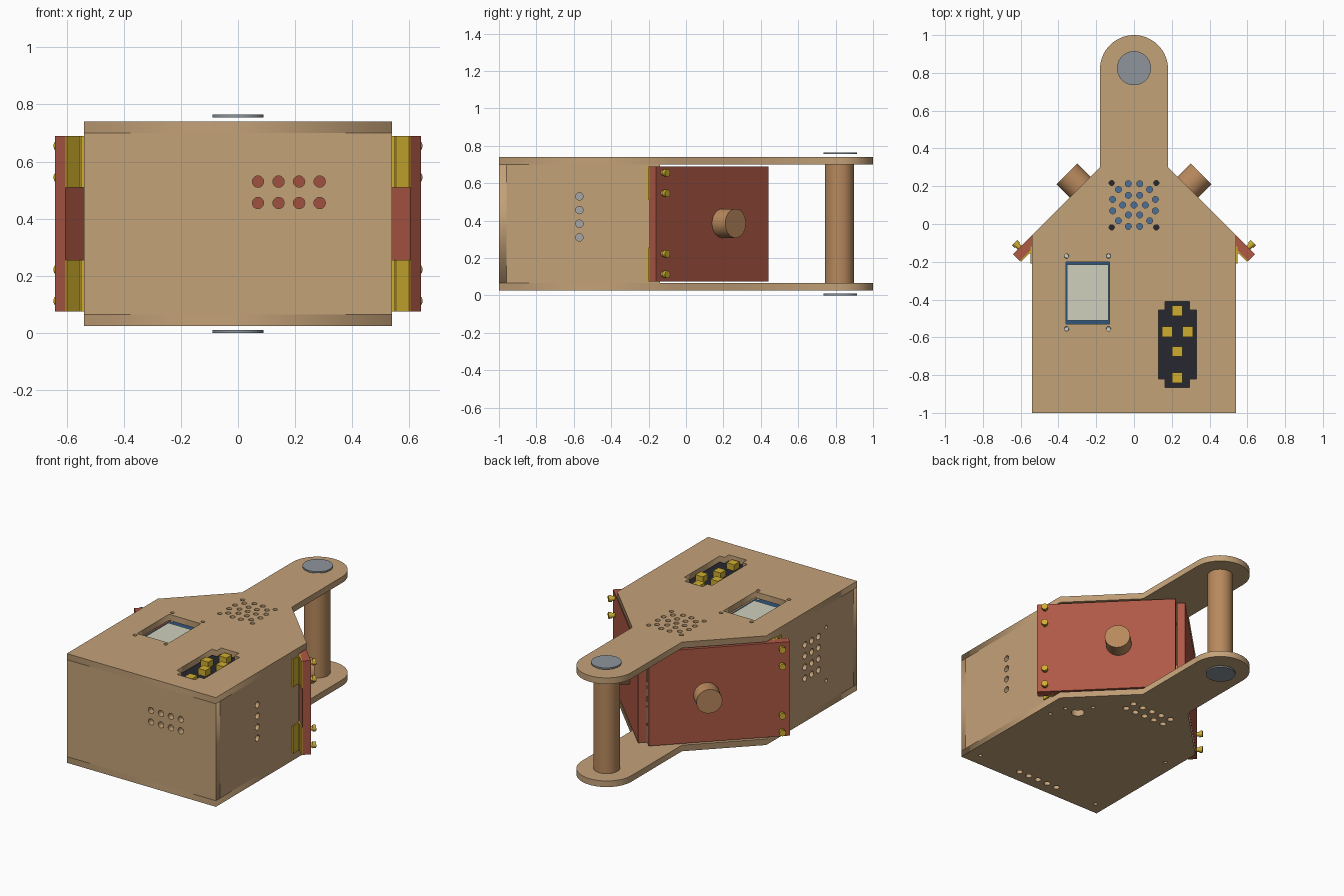
import bpy
from math import pi, cos, sin, radians
from mathutils import Matrix, Vector

if "Cube" in bpy.data.objects:
    bpy.data.objects.remove(bpy.data.objects["Cube"])


def mat(name, r, g, b):
    m = bpy.data.materials.new(name)
    m.diffuse_color = (r, g, b, 1)
    m.use_nodes = True
    m.node_tree.nodes["Principled BSDF"].inputs["Base Color"].default_value = m.diffuse_color
    return m


WOOD = mat("wood", .55, .36, .19)
RED = mat("red", .43, .10, .06)
BRASS = mat("brass", .62, .42, .03)
POST = mat("post_wood", .48, .25, .11)
STEEL = mat("steel", .27, .30, .33)
BLUE = mat("blue", .03, .09, .2)
CONE = mat("cone_blue", .07, .16, .32)
DARK = mat("dark", .02, .021, .03)
CREAM = mat("cream", .63, .63, .51)
GREY = mat("sensor_grey", .38, .38, .38)


def box(name, loc, dims, m, rz=0):
    bpy.ops.mesh.primitive_cube_add(size=1, location=loc, rotation=(0, 0, rz))
    o = bpy.context.object
    o.name = name
    o.scale = dims
    o.data.materials.append(m)
    return o


def cyl(name, loc, r, depth, m, rot=(0, 0, 0), n=48):
    bpy.ops.mesh.primitive_cylinder_add(vertices=n, radius=r, depth=depth, location=loc, rotation=rot)
    o = bpy.context.object
    o.name = name
    o.data.materials.append(m)
    bpy.ops.object.shade_smooth_by_angle(angle=radians(40))
    return o


def circle(x, y, r, n=20):
    return [(x + r * cos(2 * pi * i / n), y + r * sin(2 * pi * i / n)) for i in range(n)]


def rect(x0, y0, x1, y1):
    return [(x0, y0), (x1, y0), (x1, y1), (x0, y1)]


def panel(name, loops, origin, u, v, m, t=.04):
    """Sheet cut from 2D loops (first the outline, then holes), centred on its plane."""
    cu = bpy.data.curves.new(name, 'CURVE')
    cu.dimensions, cu.fill_mode, cu.extrude = '2D', 'BOTH', t / 2
    for loop in loops:
        s = cu.splines.new('POLY')
        s.points.add(len(loop) - 1)
        for p, (a, b) in zip(s.points, loop):
            p.co = (a, b, 0, 1)
        s.use_cyclic_u = True
    tmp = bpy.data.objects.new(name + "_curve", cu)
    bpy.context.collection.objects.link(tmp)
    dg = bpy.context.evaluated_depsgraph_get()
    me = bpy.data.meshes.new_from_object(tmp.evaluated_get(dg))
    bpy.data.objects.remove(tmp)
    o = bpy.data.objects.new(name, me)
    bpy.context.collection.objects.link(o)
    u, v = Vector(u), Vector(v)
    o.matrix_world = Matrix.Translation(origin) @ Matrix((u, v, u.cross(v))).transposed().to_4x4()
    me.materials.clear()
    me.materials.append(m)
    return o


X, Y, Z = (1, 0, 0), (0, 1, 0), (0, 0, 1)
ZB, ZT = .065, .70

# Top and bottom plates share one outline with a rounded tongue
arc = [(.18 * cos(pi * i / 32), .82 + .18 * sin(pi * i / 32)) for i in range(33)]
outline = [(-.54, -1), (.54, -1), (.54, -.06), (.18, .3)] + arc + [(-.18, .3), (-.54, -.06)]

speaker = [circle(0, .1, .016)]
for count, r, a0 in ((6, .06, 0), (12, .117, pi / 12)):
    speaker += [circle(r * cos(a0 + 2 * pi * i / count), .1 + r * sin(a0 + 2 * pi * i / count), .016)
                for i in range(count)]
speaker_screws = [(x, y) for x in (-.118, .118) for y in (-.018, .217)]
display_screws = [(x, y) for x in (-.357, -.135) for y in (-.555, -.17)]
pad_cut = [(.165, -.865), (.295, -.865), (.295, -.82), (.33, -.82), (.33, -.455), (.295, -.455),
           (.295, -.41), (.165, -.41), (.165, -.455), (.13, -.455), (.13, -.82), (.165, -.82)]
panel("top_plate", [outline] + speaker + [circle(x, y, .014) for x, y in speaker_screws]
      + [circle(x, y, .012) for x, y in display_screws]
      + [rect(-.36, -.53, -.13, -.2), pad_cut], (0, 0, .72), X, Y, WOOD)

vents = [circle(-.147 + .0735 * i, y, .02) for i in range(5) for y in (-.915, .10, .17)]
small = [circle(x, y, .012) for x in (-.46, .46) for y in (-.915, -.25)]
small += [circle(.43, -.14, .012), circle(.31, -.02, .012)]
panel("bottom_plate", [outline] + vents + small + [circle(.34, -.13, .04)], (0, 0, .045), X, Y, WOOD)

# Front and side walls with vent holes
panel("front_wall", [rect(-.54, ZB, .54, ZT)]
      + [circle(.07 + .072 * i, z, .02) for i in range(4) for z in (.455, .53)],
      (0, -.98, 0), X, Z, WOOD)
rows = [.31 + .073 * i for i in range(4)]
side = rect(-.96, ZB, -.14, ZT)
panel("right_wall", [side] + [circle(-.57, z, .02) for z in rows], (.52, 0, 0), Y, Z, WOOD)
panel("left_wall", [side] + [circle(y, z, .02) for y in (-.60, -.53, -.46) for z in rows]
      + [circle(-.68, z, .012) for z in (.21, .56)], (-.52, 0, 0), Y, Z, WOOD)
box("sensor_module", (-.44, -.53, .42), (.04, .26, .3), GREY)

# Slanted hinged doors with knob, hinges and screws
for s, side_name in ((1, "right"), (-1, "left")):
    rz = pi / 4 if s > 0 else 3 * pi / 4
    lie = (0, pi / 2, rz)
    k = cos(pi / 4)
    box(side_name + "_door", (s * .322, .122, .3825), (.05, .85, .615), RED, rz)
    cyl(side_name + "_knob", (s * .318, .228, .385), .078, .105, POST, lie)
    for z in (.165, .60):
        box(side_name + "_wall_hinge_leaf", (s * .544, -.165, z), (.008, .09, .18), BRASS)
        box(side_name + "_door_hinge_leaf", (s * .564, -.160, z), (.008, .105, .18), BRASS, rz)
        cyl(side_name + "_hinge_pin", (s * .548, -.15, z), .008, .18, BRASS, n=16)
    for z in (.112, .222, .545, .655):
        cyl(side_name + "_screw_shank", (s * .6, -.13, z), .014, .07, BRASS, lie, 20)
        d = .028 * k
        cyl(side_name + "_screw_head", (s * (.605 + d), -.125 + d, z), .02, .02, BRASS, lie, 20)

# Handle post and end caps
cyl("handle_post", (0, .82, (ZB + ZT) / 2), .078, ZT - ZB, POST)
cyl("top_cap", (0, .825, .76), .09, .01, STEEL)
cyl("bottom_cap", (0, .825, .005), .09, .01, STEEL)

# Speaker under the round grille
box("speaker_frame", (0, .1, .667), (.28, .28, .02), DARK)
cyl("speaker_cone", (0, .1, .682), .138, .012, CONE)

# Display behind the window
box("display_board", (-.245, -.363, .672), (.26, .43, .016), BLUE)
box("display_screen", (-.245, -.363, .685), (.218, .296, .012), CREAM)
for x, y in display_screws:
    cyl("display_standoff", (x, y, .69), .011, .025, CREAM, n=16)

# Button board and keys
box("button_board", (.23, -.638, .678), (.24, .5, .02), DARK)
for x, y in ((.23, -.46), (.175, -.57), (.285, -.57), (.23, -.675), (.23, -.815)):
    box("button", (x, y, .708), (.055, .055, .04), BRASS)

☆ ☆ ☆ ☆

__Exercise goal__
Report how many lines of the records above contain the word "range", giving only the number.

__Solution for this problem__
6